Task directions →
Each record beneath this line is to be copied exactly.

[Input data]

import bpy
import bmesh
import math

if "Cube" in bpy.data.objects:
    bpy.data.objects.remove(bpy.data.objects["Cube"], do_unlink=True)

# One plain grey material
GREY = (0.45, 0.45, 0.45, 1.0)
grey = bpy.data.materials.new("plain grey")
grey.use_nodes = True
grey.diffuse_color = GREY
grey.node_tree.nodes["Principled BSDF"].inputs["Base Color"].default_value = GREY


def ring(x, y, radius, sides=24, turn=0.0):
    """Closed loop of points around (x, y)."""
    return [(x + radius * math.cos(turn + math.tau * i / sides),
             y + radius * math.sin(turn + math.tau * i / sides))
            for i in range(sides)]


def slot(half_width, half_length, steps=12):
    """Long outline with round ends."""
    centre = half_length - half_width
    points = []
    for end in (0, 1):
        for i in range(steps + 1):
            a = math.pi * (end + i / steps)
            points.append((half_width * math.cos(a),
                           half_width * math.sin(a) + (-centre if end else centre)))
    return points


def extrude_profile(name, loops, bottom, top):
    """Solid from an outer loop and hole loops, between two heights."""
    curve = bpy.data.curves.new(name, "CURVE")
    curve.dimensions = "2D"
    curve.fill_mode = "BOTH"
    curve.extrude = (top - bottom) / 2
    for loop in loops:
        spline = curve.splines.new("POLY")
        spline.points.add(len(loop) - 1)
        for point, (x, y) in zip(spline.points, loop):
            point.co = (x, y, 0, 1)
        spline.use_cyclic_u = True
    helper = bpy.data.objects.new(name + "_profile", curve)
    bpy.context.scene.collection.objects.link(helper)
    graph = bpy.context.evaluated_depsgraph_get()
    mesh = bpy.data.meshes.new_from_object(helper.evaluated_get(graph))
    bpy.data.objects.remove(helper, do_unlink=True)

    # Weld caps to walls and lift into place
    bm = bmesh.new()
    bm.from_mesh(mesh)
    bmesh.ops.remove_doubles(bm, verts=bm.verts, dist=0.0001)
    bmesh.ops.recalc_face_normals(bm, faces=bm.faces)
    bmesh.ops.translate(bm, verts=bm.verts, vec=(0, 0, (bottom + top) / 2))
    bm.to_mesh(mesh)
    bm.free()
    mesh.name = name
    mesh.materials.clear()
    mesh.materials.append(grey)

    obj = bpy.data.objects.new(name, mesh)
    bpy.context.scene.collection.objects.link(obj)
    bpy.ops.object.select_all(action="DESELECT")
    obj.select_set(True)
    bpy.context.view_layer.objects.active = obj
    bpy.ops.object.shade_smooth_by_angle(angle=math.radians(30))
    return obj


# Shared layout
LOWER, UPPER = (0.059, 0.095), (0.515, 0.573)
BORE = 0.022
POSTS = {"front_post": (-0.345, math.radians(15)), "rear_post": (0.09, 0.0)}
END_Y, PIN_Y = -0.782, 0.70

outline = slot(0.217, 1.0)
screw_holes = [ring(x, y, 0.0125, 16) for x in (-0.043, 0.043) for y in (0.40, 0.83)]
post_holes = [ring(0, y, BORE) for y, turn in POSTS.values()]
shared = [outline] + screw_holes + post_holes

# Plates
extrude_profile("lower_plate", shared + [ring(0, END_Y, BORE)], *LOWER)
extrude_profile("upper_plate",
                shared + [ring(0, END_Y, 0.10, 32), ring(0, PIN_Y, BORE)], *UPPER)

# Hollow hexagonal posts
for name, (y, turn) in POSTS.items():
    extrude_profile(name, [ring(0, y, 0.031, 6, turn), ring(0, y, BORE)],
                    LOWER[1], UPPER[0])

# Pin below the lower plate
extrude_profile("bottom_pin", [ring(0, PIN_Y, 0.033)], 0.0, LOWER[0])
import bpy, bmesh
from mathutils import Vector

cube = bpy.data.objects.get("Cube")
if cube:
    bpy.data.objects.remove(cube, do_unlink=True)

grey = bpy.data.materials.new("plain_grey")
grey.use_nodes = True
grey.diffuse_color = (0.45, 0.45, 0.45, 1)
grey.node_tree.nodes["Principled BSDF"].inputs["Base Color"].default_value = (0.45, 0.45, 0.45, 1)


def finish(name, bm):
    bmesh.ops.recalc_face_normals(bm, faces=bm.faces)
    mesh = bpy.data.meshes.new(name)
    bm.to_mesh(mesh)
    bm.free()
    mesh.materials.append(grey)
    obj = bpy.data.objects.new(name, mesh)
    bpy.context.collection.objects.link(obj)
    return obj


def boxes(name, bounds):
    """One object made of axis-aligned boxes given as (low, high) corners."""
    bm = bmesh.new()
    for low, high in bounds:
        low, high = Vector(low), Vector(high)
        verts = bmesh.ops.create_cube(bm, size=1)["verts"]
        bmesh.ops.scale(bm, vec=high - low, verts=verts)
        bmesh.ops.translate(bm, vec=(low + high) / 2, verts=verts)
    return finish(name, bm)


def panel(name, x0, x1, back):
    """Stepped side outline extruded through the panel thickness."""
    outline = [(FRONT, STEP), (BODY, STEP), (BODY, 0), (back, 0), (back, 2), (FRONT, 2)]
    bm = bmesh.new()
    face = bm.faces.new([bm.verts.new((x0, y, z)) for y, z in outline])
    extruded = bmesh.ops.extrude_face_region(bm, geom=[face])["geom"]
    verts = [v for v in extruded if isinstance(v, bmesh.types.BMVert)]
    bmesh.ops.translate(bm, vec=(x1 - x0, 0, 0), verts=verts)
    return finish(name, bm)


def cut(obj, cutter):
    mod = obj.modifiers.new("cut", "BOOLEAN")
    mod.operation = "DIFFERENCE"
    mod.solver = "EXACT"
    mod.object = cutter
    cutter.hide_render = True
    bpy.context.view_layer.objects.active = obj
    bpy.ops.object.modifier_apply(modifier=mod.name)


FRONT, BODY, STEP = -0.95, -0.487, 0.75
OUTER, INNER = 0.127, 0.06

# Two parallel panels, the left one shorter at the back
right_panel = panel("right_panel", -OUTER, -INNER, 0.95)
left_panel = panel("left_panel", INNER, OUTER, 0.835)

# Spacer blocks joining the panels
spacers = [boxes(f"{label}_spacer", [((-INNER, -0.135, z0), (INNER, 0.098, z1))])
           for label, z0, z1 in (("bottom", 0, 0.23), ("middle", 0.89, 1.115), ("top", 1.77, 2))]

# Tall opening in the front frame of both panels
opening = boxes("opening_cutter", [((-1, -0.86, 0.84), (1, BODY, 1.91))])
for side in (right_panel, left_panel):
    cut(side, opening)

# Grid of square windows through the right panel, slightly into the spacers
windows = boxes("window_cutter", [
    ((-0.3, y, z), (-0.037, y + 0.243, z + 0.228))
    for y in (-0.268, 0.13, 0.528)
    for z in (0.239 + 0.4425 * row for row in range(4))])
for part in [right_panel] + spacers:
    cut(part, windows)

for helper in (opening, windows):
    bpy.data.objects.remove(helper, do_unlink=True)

[/Input data]

Your response →
import bpy
import bmesh
import math

if "Cube" in bpy.data.objects:
    bpy.data.objects.remove(bpy.data.objects["Cube"], do_unlink=True)

# One plain grey material
GREY = (0.45, 0.45, 0.45, 1.0)
grey = bpy.data.materials.new("plain grey")
grey.use_nodes = True
grey.diffuse_color = GREY
grey.node_tree.nodes["Principled BSDF"].inputs["Base Color"].default_value = GREY


def ring(x, y, radius, sides=24, turn=0.0):
    """Closed loop of points around (x, y)."""
    return [(x + radius * math.cos(turn + math.tau * i / sides),
             y + radius * math.sin(turn + math.tau * i / sides))
            for i in range(sides)]


def slot(half_width, half_length, steps=12):
    """Long outline with round ends."""
    centre = half_length - half_width
    points = []
    for end in (0, 1):
        for i in range(steps + 1):
            a = math.pi * (end + i / steps)
            points.append((half_width * math.cos(a),
                           half_width * math.sin(a) + (-centre if end else centre)))
    return points


def extrude_profile(name, loops, bottom, top):
    """Solid from an outer loop and hole loops, between two heights."""
    curve = bpy.data.curves.new(name, "CURVE")
    curve.dimensions = "2D"
    curve.fill_mode = "BOTH"
    curve.extrude = (top - bottom) / 2
    for loop in loops:
        spline = curve.splines.new("POLY")
        spline.points.add(len(loop) - 1)
        for point, (x, y) in zip(spline.points, loop):
            point.co = (x, y, 0, 1)
        spline.use_cyclic_u = True
    helper = bpy.data.objects.new(name + "_profile", curve)
    bpy.context.scene.collection.objects.link(helper)
    graph = bpy.context.evaluated_depsgraph_get()
    mesh = bpy.data.meshes.new_from_object(helper.evaluated_get(graph))
    bpy.data.objects.remove(helper, do_unlink=True)

    # Weld caps to walls and lift into place
    bm = bmesh.new()
    bm.from_mesh(mesh)
    bmesh.ops.remove_doubles(bm, verts=bm.verts, dist=0.0001)
    bmesh.ops.recalc_face_normals(bm, faces=bm.faces)
    bmesh.ops.translate(bm, verts=bm.verts, vec=(0, 0, (bottom + top) / 2))
    bm.to_mesh(mesh)
    bm.free()
    mesh.name = name
    mesh.materials.clear()
    mesh.materials.append(grey)

    obj = bpy.data.objects.new(name, mesh)
    bpy.context.scene.collection.objects.link(obj)
    bpy.ops.object.select_all(action="DESELECT")
    obj.select_set(True)
    bpy.context.view_layer.objects.active = obj
    bpy.ops.object.shade_smooth_by_angle(angle=math.radians(30))
    return obj


# Shared layout
LOWER, UPPER = (0.059, 0.095), (0.515, 0.573)
BORE = 0.022
POSTS = {"front_post": (-0.345, math.radians(15)), "rear_post": (0.09, 0.0)}
END_Y, PIN_Y = -0.782, 0.70

outline = slot(0.217, 1.0)
screw_holes = [ring(x, y, 0.0125, 16) for x in (-0.043, 0.043) for y in (0.40, 0.83)]
post_holes = [ring(0, y, BORE) for y, turn in POSTS.values()]
shared = [outline] + screw_holes + post_holes

# Plates
extrude_profile("lower_plate", shared + [ring(0, END_Y, BORE)], *LOWER)
extrude_profile("upper_plate",
                shared + [ring(0, END_Y, 0.10, 32), ring(0, PIN_Y, BORE)], *UPPER)

# Hollow hexagonal posts
for name, (y, turn) in POSTS.items():
    extrude_profile(name, [ring(0, y, 0.031, 6, turn), ring(0, y, BORE)],
                    LOWER[1], UPPER[0])

# Pin below the lower plate
extrude_profile("bottom_pin", [ring(0, PIN_Y, 0.033)], 0.0, LOWER[0])
import bpy, bmesh
from mathutils import Vector

cube = bpy.data.objects.get("Cube")
if cube:
    bpy.data.objects.remove(cube, do_unlink=True)

grey = bpy.data.materials.new("plain_grey")
grey.use_nodes = True
grey.diffuse_color = (0.45, 0.45, 0.45, 1)
grey.node_tree.nodes["Principled BSDF"].inputs["Base Color"].default_value = (0.45, 0.45, 0.45, 1)


def finish(name, bm):
    bmesh.ops.recalc_face_normals(bm, faces=bm.faces)
    mesh = bpy.data.meshes.new(name)
    bm.to_mesh(mesh)
    bm.free()
    mesh.materials.append(grey)
    obj = bpy.data.objects.new(name, mesh)
    bpy.context.collection.objects.link(obj)
    return obj


def boxes(name, bounds):
    """One object made of axis-aligned boxes given as (low, high) corners."""
    bm = bmesh.new()
    for low, high in bounds:
        low, high = Vector(low), Vector(high)
        verts = bmesh.ops.create_cube(bm, size=1)["verts"]
        bmesh.ops.scale(bm, vec=high - low, verts=verts)
        bmesh.ops.translate(bm, vec=(low + high) / 2, verts=verts)
    return finish(name, bm)


def panel(name, x0, x1, back):
    """Stepped side outline extruded through the panel thickness."""
    outline = [(FRONT, STEP), (BODY, STEP), (BODY, 0), (back, 0), (back, 2), (FRONT, 2)]
    bm = bmesh.new()
    face = bm.faces.new([bm.verts.new((x0, y, z)) for y, z in outline])
    extruded = bmesh.ops.extrude_face_region(bm, geom=[face])["geom"]
    verts = [v for v in extruded if isinstance(v, bmesh.types.BMVert)]
    bmesh.ops.translate(bm, vec=(x1 - x0, 0, 0), verts=verts)
    return finish(name, bm)


def cut(obj, cutter):
    mod = obj.modifiers.new("cut", "BOOLEAN")
    mod.operation = "DIFFERENCE"
    mod.solver = "EXACT"
    mod.object = cutter
    cutter.hide_render = True
    bpy.context.view_layer.objects.active = obj
    bpy.ops.object.modifier_apply(modifier=mod.name)


FRONT, BODY, STEP = -0.95, -0.487, 0.75
OUTER, INNER = 0.127, 0.06

# Two parallel panels, the left one shorter at the back
right_panel = panel("right_panel", -OUTER, -INNER, 0.95)
left_panel = panel("left_panel", INNER, OUTER, 0.835)

# Spacer blocks joining the panels
spacers = [boxes(f"{label}_spacer", [((-INNER, -0.135, z0), (INNER, 0.098, z1))])
           for label, z0, z1 in (("bottom", 0, 0.23), ("middle", 0.89, 1.115), ("top", 1.77, 2))]

# Tall opening in the front frame of both panels
opening = boxes("opening_cutter", [((-1, -0.86, 0.84), (1, BODY, 1.91))])
for side in (right_panel, left_panel):
    cut(side, opening)

# Grid of square windows through the right panel, slightly into the spacers
windows = boxes("window_cutter", [
    ((-0.3, y, z), (-0.037, y + 0.243, z + 0.228))
    for y in (-0.268, 0.13, 0.528)
    for z in (0.239 + 0.4425 * row for row in range(4))])
for part in [right_panel] + spacers:
    cut(part, windows)

for helper in (opening, windows):
    bpy.data.objects.remove(helper, do_unlink=True)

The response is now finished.